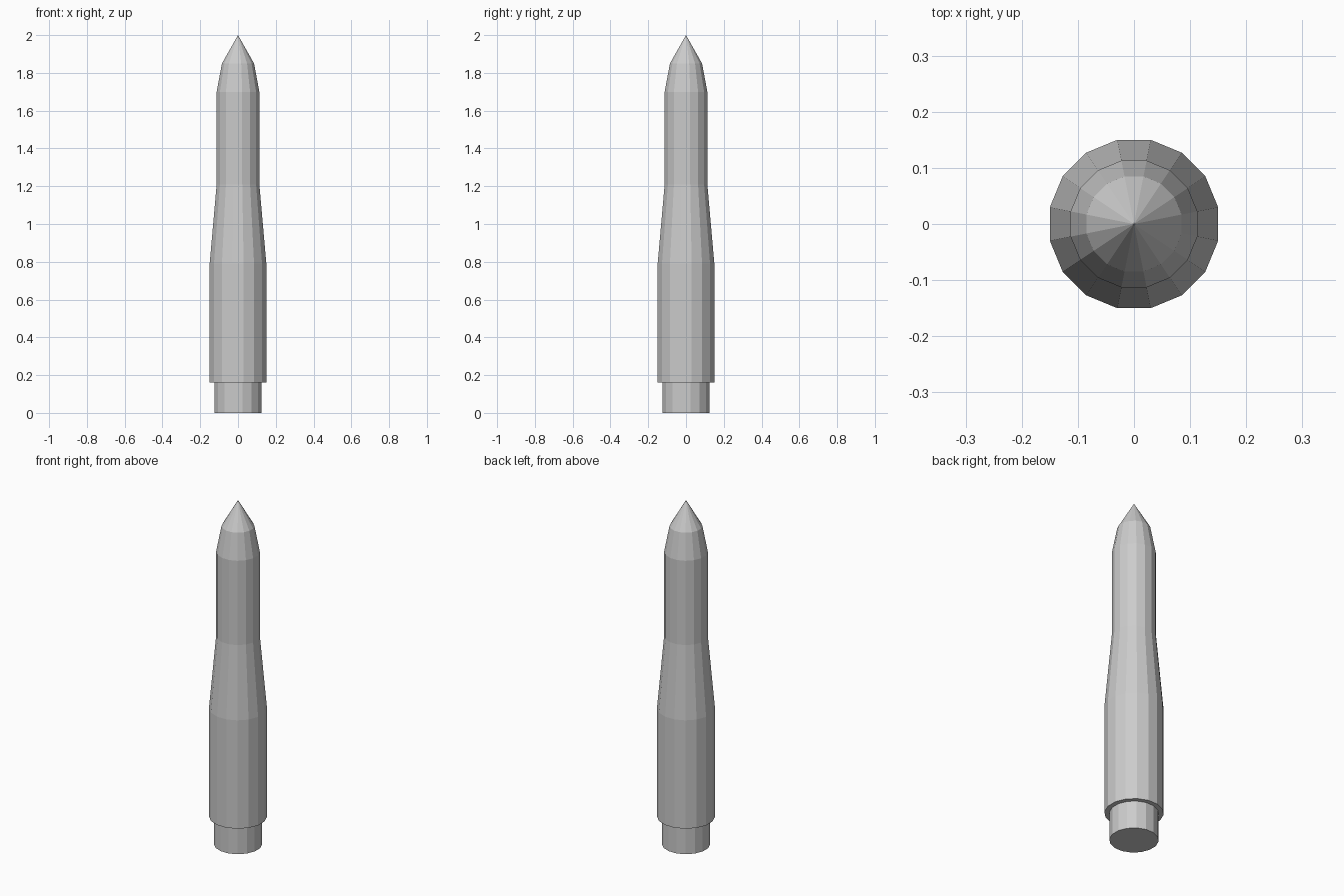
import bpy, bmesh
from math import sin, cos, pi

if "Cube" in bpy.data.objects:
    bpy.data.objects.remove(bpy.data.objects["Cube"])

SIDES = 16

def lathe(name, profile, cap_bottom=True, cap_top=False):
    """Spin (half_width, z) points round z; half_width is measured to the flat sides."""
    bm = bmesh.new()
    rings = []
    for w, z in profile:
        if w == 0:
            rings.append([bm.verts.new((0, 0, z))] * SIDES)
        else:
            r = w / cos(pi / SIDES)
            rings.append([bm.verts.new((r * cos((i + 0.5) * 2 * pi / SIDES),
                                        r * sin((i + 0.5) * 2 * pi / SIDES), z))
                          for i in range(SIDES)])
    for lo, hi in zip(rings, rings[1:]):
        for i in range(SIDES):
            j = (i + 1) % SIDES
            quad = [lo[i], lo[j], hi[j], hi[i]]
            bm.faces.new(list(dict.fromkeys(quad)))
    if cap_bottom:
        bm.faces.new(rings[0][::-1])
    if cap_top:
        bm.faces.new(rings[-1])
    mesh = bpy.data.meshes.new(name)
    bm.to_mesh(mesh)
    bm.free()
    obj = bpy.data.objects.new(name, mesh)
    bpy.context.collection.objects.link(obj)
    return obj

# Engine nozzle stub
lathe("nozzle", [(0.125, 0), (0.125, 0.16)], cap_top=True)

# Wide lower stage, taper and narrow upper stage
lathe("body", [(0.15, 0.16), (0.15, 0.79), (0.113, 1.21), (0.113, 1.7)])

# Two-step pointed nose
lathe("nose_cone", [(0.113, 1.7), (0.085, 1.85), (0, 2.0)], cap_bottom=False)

Exercise instructions: Copy every line in the data above that has the string "rings" in it.

Response area:
    rings = []
            rings.append([bm.verts.new((0, 0, z))] * SIDES)
            rings.append([bm.verts.new((r * cos((i + 0.5) * 2 * pi / SIDES),
    for lo, hi in zip(rings, rings[1:]):
        bm.faces.new(rings[0][::-1])
        bm.faces.new(rings[-1])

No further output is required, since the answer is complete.